Stadium issues leave Gophers in limbo

by Mark Heller

The state Legislature and taxpayers have spent parts of the last few years listening to Carl Pohlad and the Twins discuss their need for a new baseball stadium in order to keep the team in town.
So while the future of the Twins in Minnesota remains foggy, the Vikings, under new owner Red McCombs, have begun discussions with local businesses and politicians in hopes of having their own stadium built in the near future.
With both professional teams currently sharing the Metrodome, and both looking for new and different places to play, where does that leave the third and fourth tenants: Gophers football and baseball?
“There are no (Gophers football stadium) proposals I’m aware of,” men’s athletics director Mark Dienhart said. “The only remarks relative to the stadium that I’ve heard are those that (University President Mark) Yudof has made publicly, and he’s made it clear that this is not one of his priorities.”
Dienhart and McKinley Boston, vice president for Student Development and Athletics, have said that if things change with the Vikings and Twins in terms of the Metrodome and its lease, the University will deal with any problems at that time. Both Gophers teams will call the Metrodome home for at least a few years before any possible stadium could be ready.
At any rate, the Gophers football and baseball teams’ future homes seem completely dependent on the Twins’ and Vikings’ plans for the future.
If both those teams move to a different building or city, a major public and legislative decision will have to be made on what to do with the Metrodome — and Gophers baseball as a result.
Minnesota plays most of its home games at Siebert Field, outdoors on the University campus.
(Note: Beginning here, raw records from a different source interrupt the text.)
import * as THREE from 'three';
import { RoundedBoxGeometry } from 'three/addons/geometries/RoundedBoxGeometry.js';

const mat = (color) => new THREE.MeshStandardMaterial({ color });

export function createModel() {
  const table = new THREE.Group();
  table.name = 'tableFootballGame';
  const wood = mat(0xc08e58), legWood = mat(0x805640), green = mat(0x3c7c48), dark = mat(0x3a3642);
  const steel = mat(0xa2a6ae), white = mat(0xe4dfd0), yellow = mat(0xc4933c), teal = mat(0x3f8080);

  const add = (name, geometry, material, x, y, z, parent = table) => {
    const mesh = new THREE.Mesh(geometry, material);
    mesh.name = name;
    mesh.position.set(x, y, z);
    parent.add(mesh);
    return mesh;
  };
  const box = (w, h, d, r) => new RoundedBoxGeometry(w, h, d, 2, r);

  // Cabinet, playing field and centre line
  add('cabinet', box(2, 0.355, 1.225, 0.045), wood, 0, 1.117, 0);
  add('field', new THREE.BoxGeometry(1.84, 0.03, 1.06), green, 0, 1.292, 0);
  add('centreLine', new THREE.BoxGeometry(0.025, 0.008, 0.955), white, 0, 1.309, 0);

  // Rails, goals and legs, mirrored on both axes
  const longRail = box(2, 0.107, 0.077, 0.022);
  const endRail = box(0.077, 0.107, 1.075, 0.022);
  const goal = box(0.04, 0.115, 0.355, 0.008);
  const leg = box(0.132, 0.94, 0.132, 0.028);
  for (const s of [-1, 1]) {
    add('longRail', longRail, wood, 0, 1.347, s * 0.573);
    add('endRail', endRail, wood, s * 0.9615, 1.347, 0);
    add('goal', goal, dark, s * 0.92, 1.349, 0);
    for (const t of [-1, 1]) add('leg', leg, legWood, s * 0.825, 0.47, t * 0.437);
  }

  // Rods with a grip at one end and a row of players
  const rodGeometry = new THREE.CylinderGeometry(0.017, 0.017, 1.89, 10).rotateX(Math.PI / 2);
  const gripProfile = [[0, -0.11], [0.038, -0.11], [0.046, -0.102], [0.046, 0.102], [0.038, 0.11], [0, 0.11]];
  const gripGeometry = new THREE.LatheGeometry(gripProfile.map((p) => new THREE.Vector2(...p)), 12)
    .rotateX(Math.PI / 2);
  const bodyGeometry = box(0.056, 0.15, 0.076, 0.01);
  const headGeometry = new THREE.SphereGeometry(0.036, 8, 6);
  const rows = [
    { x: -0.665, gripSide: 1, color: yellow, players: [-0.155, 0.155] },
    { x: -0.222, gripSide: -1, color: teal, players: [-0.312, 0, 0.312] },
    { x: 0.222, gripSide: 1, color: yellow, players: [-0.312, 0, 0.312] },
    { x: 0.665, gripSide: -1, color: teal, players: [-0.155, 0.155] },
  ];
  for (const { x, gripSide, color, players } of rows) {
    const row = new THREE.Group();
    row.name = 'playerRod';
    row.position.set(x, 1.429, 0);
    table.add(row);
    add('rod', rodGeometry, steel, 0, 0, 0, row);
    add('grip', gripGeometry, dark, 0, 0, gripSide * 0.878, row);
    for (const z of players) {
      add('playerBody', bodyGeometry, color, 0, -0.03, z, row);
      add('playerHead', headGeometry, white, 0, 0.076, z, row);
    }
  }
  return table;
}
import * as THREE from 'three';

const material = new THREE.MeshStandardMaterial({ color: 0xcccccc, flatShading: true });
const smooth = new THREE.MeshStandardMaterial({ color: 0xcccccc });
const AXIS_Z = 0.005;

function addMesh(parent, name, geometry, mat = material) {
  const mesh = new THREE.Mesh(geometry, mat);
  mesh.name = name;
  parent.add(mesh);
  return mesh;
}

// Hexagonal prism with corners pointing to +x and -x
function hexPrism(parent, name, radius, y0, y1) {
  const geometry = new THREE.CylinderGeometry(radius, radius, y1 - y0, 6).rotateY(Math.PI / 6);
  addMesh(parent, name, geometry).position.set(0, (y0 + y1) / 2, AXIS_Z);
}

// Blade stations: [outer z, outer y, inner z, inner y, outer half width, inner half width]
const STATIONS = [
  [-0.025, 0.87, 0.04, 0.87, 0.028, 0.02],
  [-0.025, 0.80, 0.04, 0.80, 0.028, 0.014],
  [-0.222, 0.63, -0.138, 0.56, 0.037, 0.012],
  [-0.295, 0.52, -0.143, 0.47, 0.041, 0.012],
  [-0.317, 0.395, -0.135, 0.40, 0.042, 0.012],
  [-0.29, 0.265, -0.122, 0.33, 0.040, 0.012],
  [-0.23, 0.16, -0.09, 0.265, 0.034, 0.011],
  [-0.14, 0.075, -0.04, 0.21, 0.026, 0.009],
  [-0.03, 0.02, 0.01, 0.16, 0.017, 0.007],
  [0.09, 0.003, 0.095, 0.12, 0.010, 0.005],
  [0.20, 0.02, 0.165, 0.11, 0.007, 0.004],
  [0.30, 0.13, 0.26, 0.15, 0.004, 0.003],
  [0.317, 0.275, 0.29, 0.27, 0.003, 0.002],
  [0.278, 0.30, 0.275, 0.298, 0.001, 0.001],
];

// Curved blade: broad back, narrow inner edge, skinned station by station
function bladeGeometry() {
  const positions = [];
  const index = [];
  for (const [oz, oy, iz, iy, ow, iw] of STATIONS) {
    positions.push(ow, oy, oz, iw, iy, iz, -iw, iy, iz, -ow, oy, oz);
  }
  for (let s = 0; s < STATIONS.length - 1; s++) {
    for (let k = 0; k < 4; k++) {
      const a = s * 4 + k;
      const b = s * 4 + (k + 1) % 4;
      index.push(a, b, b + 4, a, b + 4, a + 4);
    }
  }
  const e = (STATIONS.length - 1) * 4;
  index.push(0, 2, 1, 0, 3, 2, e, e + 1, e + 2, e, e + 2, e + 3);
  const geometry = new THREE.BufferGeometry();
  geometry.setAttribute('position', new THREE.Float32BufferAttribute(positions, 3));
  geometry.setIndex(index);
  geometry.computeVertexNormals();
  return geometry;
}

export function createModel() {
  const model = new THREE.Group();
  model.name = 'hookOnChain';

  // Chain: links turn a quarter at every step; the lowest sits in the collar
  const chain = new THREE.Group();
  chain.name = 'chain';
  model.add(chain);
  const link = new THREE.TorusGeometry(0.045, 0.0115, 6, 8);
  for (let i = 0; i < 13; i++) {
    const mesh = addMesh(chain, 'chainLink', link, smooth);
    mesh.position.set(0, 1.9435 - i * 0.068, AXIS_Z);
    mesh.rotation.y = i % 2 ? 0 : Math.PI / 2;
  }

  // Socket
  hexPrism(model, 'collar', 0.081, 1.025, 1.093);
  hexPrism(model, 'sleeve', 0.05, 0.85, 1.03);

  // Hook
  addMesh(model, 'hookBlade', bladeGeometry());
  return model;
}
But the baseball season starts in February, and snow doesn’t usually leave Siebert until around the beginning of April.
“It would take a subsidy of about $4 (million) to $6 million per year to keep (up the Metrodome if vacated by the Twins and Vikings),” said Bill Lester, executive director of the Metropolitan Sports Facilities Commission. “I’m not sure if the public would be willing to subsidize it for that amount.”
Lester said another possibility would be to tear down the Metrodome.
“But there are the motor sports which are very popular around here, plus concerts, high school and amateur events,” he added. “So if the Dome comes down, that precludes (those events) from being hosted in this community for six months out of the year, and I don’t think this community is ready to let that happen.”
Share the wealth
Vikings officials say a new shared facility for the Vikings and the Gophers football program would greatly benefit both teams.
“I think sharing with the Gophers is a real possibility,” Vikings General Manager Tim Connolly said. “(A new football stadium) would help the Vikings in meeting some of our revenue needs. We think it would certainly help Minnesota in terms of revenue and recruiting, and creating a real college football atmosphere as well.”
Connolly said the Vikings are looking for a football-only, outdoor grass facility as a way to cure their financial shortcomings. He added that the Vikings aren’t losing money; they’re just not making enough.
“(The Vikings) are not doing as well as teams with new stadiums because they don’t control all of the revenue streams,” Lester said. “Some of the new stadiums — like Ericsson Stadium in North Carolina — which were privately funded, will make $40 (million) or $50 million more than here.”
But the Vikings revenue problems don’t include leaving Minnesota.
“Our lease runs through 2012 and we’ve never looked into breaking it,” Connolly said. “Our home is Minnesota. We’re trying to move, but we mean … four or five blocks or miles. We’re not going anywhere.”
The Gophers football lease runs through the end of the 2011 season, and neither Dienhart nor Boston say they have any interest in trying to break the agreement at this point.

On their own
Minnesota is the only Big Ten school not to have its own football facility, and a Gophers on-campus stadium is by far the sentimental favorite. But there are no talks or apparent interests on the part of the school or state Legislature to construct one.
“The stadium doesn’t seem to be a priority to Minnesota officials, and most of us feel the same,” said Senate Minority Leader Dick Day, D-Owatonna.
“I would tell you that there is no doubt we would use public money to build a football stadium for the University quicker than we would the Vikings,” he added.
Gophers football coach Glen Mason would agree with Day’s sentiments. “If they’re going to build a stadium using taxpayers dollars, give it to the Gophers, ’cause we’re not going anyplace.”
But the lack of land space on campus would also be a sticking point to an on-campus stadium.
“I’m not sure if there’s a big enough footprint that would accommodate it,” Lester said. “I know there’s some undeveloped area, but it’s being booked up for other uses.”
Minnesota officials have made it clear they will continue to play in the Metrodome unless a move of some kind by the Vikings, Twins or both changes the status of the Metrodome.
“We are contractually obligated to include the University’s facility needs,” Lester said. “There can be no solution that does not provide for the University’s facility needs.”